Go back to article: Embedding plurality: exploring participatory practice in the development of a new permanent gallery

Exploring 'participation' concepts and terminology

The term 'participation' is widely used in museums across many parts of the world, but has significantly different meanings in different contexts. In the UK, for example, 'participation' can sometimes be used simply to refer to attendance, the act of visiting a museum or going to the theatre.[3]   Meanwhile, terms like 'co-production', 'co-creation' and 'co-curation' are used at various times to denote collaboration between museum staff and a variety of stakeholders – community groups, visitors and non-visitors, special interest groups, individuals with specialist professional and academic expertise and so on. A burgeoning literature reflecting on the challenges and opportunities afforded by a closer working relationship with different constituencies and stakeholders has generated further terms which are frequently imprecisely defined and used in a variety of ways: for example, in addition to ‘participation’, 'co-creation' and 'co-curation', there is 'public-curation', 'community collaboration', and ‘co-production’. The sheer breadth of terms applied to these practices, while sometimes subtly nuanced in meaning, can nevertheless hinder constructive dialogue around the purpose and progression of such work.

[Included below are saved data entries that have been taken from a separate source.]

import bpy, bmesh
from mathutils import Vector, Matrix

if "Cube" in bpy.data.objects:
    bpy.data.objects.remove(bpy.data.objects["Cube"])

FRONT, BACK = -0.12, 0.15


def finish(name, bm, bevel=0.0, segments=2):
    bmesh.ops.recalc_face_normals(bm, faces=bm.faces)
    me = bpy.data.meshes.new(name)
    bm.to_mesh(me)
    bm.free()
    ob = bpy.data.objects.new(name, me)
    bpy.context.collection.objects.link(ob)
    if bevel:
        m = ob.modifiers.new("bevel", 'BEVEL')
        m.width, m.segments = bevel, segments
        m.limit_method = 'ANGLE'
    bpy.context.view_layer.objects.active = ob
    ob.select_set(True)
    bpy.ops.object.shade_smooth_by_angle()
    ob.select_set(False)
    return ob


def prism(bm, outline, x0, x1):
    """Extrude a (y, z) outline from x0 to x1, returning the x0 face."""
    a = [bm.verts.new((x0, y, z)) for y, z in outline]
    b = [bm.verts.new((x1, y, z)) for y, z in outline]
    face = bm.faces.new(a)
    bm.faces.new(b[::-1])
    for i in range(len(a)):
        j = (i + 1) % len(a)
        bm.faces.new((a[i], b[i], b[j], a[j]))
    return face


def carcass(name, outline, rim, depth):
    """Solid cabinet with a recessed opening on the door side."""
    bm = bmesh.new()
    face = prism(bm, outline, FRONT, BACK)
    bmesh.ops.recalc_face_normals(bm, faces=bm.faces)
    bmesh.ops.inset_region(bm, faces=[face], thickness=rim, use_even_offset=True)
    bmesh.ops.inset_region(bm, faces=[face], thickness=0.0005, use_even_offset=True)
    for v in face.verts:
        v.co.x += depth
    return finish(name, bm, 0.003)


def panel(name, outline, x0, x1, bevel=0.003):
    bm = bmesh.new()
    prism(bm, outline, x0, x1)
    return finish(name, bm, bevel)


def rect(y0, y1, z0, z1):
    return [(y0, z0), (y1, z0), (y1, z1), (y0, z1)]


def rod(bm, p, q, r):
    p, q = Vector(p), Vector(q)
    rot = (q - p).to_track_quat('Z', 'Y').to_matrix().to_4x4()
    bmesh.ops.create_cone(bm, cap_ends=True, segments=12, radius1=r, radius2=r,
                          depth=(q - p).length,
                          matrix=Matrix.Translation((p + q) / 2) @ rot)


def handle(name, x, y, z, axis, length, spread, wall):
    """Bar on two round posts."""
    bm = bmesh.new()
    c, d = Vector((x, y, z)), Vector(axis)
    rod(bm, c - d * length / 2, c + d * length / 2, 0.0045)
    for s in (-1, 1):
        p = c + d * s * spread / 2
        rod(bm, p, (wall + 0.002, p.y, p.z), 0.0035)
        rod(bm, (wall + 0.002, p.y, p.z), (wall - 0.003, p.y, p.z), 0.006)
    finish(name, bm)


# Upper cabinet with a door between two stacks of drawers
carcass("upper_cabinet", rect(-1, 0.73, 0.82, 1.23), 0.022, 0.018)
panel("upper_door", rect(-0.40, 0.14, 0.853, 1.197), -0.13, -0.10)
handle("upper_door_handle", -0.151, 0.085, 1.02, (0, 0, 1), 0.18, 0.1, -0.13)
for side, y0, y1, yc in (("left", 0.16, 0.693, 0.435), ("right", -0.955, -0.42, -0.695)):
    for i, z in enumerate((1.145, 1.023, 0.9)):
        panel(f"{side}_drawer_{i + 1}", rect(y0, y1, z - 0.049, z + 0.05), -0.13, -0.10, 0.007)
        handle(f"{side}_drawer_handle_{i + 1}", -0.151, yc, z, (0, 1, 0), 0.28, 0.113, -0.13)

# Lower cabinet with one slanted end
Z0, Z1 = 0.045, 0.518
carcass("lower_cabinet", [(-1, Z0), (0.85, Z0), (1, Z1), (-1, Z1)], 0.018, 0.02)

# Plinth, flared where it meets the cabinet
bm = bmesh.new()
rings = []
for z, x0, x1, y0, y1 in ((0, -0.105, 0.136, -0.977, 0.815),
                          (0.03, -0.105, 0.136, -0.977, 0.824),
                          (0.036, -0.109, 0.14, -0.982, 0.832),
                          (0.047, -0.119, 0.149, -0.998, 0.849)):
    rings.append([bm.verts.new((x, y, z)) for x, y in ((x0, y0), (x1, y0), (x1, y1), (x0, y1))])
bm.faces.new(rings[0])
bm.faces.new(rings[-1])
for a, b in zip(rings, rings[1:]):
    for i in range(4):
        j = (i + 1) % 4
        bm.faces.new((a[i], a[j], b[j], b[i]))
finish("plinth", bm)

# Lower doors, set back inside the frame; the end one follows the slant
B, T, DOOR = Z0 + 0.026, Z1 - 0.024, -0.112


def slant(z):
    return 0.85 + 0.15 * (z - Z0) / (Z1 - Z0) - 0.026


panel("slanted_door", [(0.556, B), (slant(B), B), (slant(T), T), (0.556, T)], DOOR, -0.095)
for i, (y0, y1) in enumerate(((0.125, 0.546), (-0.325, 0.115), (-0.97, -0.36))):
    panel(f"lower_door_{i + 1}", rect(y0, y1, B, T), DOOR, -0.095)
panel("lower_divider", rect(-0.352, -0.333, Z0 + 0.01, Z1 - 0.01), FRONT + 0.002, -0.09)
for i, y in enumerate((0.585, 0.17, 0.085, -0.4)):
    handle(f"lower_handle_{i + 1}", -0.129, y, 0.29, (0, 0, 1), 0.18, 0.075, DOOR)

In the context of working with non-professionals in museum projects, Bernadette Lynch has written that 'words matter': the need for both museum staff and audiences to understand the goals and intended outcomes of participatory work, beyond the rhetoric of 'shared authority' or 'co-production', is shown to be critical in avoiding disillusionment of the communities involved (Lynch, 2011, p 16). Crucially, this need for clarity applies to internal conversations too, particularly where – as with the Information Age – a concern to facilitate participation is shared by multiple members of the exhibition development team and not driven by a single department. The breadth of activities on the gallery development necessitated a clear articulation of the underpinning assumptions and meanings of participation that could incorporate content development at all stages of the gallery’s lifespan, from pre-opening through to post-opening and future gallery revisions (Science Museum, n.d. a). It needed to fold together different forms of participation: online and on-site; work with gallery visitors and wider audiences. However, the existing literature was largely found to maintain boundaries between different kinds of community involvement, often speaking primarily to issues around the participation process and focusing on either the impact of projects on participants or the final output experienced by visitors, but rarely both.

Component DOI: http://dx.doi.org/10.15180/150305/003